DATA FOR REVIEW Start Marker

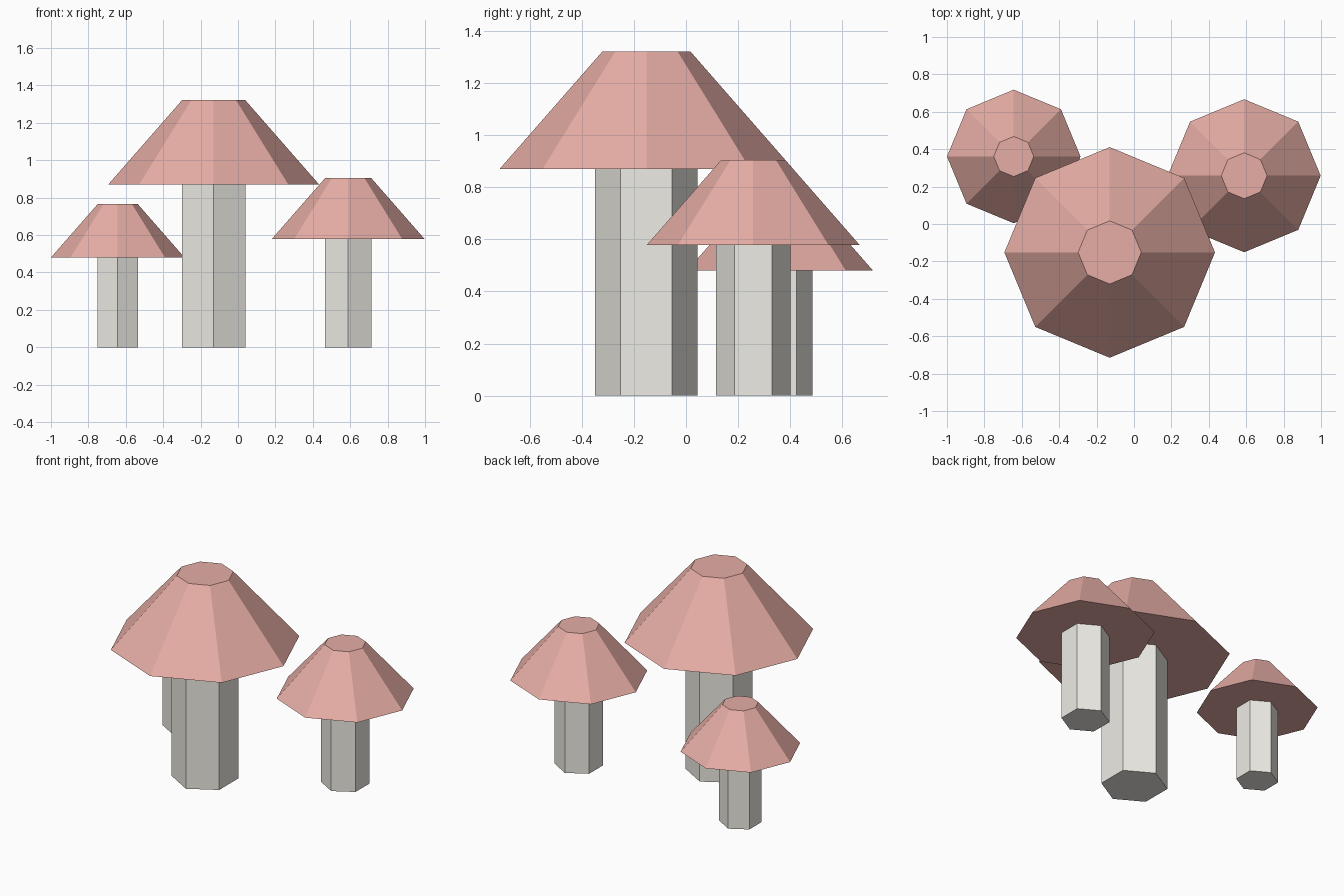
import bpy

if "Cube" in bpy.data.objects:
    bpy.data.objects.remove(bpy.data.objects["Cube"])


def material(name, color):
    m = bpy.data.materials.new(name)
    m.diffuse_color = color
    m.use_nodes = True
    m.node_tree.nodes["Principled BSDF"].inputs["Base Color"].default_value = m.diffuse_color
    return m


cap_mat = material("cap_red", (0.80, 0.42, 0.38, 1))
stem_mat = material("stem_cream", (0.86, 0.84, 0.78, 1))


def frustum(name, sides, r_bottom, r_top, x, y, z0, z1, mat):
    bpy.ops.mesh.primitive_cone_add(
        vertices=sides, radius1=r_bottom, radius2=r_top, depth=z1 - z0,
        location=(x, y, (z0 + z1) / 2))
    ob = bpy.context.object
    ob.name = name
    ob.data.materials.append(mat)


def mushroom(name, x, y, cap_radius, cap_z):
    # Hexagonal stem, with an octagonal flat-topped cap sitting on it
    stem_r = 0.35 * cap_radius
    frustum(name + "_stem", 6, stem_r, stem_r, x, y, 0, cap_z, stem_mat)
    frustum(name + "_cap", 8, cap_radius, 0.3 * cap_radius,
            x, y, cap_z, cap_z + 0.8 * cap_radius, cap_mat)


mushroom("large_mushroom", -0.13, -0.152, 0.563, 0.871)
mushroom("medium_mushroom", 0.589, 0.258, 0.409, 0.578)
mushroom("small_mushroom", -0.643, 0.361, 0.357, 0.48)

DATA FOR REVIEW End Marker

### WHAT YOU SHOULD DO
Verbatim reproduction is required for the line holding "m.use_nodes = True" and for every line after it in the records, with no other line included.

### COMPLETED EXERCISE
    m.use_nodes = True
    m.node_tree.nodes["Principled BSDF"].inputs["Base Color"].default_value = m.diffuse_color
    return m


cap_mat = material("cap_red", (0.80, 0.42, 0.38, 1))
stem_mat = material("stem_cream", (0.86, 0.84, 0.78, 1))


def frustum(name, sides, r_bottom, r_top, x, y, z0, z1, mat):
    bpy.ops.mesh.primitive_cone_add(
        vertices=sides, radius1=r_bottom, radius2=r_top, depth=z1 - z0,
        location=(x, y, (z0 + z1) / 2))
    ob = bpy.context.object
    ob.name = name
    ob.data.materials.append(mat)


def mushroom(name, x, y, cap_radius, cap_z):
    # Hexagonal stem, with an octagonal flat-topped cap sitting on it
    stem_r = 0.35 * cap_radius
    frustum(name + "_stem", 6, stem_r, stem_r, x, y, 0, cap_z, stem_mat)
    frustum(name + "_cap", 8, cap_radius, 0.3 * cap_radius,
            x, y, cap_z, cap_z + 0.8 * cap_radius, cap_mat)


mushroom("large_mushroom", -0.13, -0.152, 0.563, 0.871)
mushroom("medium_mushroom", 0.589, 0.258, 0.409, 0.578)
mushroom("small_mushroom", -0.643, 0.361, 0.357, 0.48)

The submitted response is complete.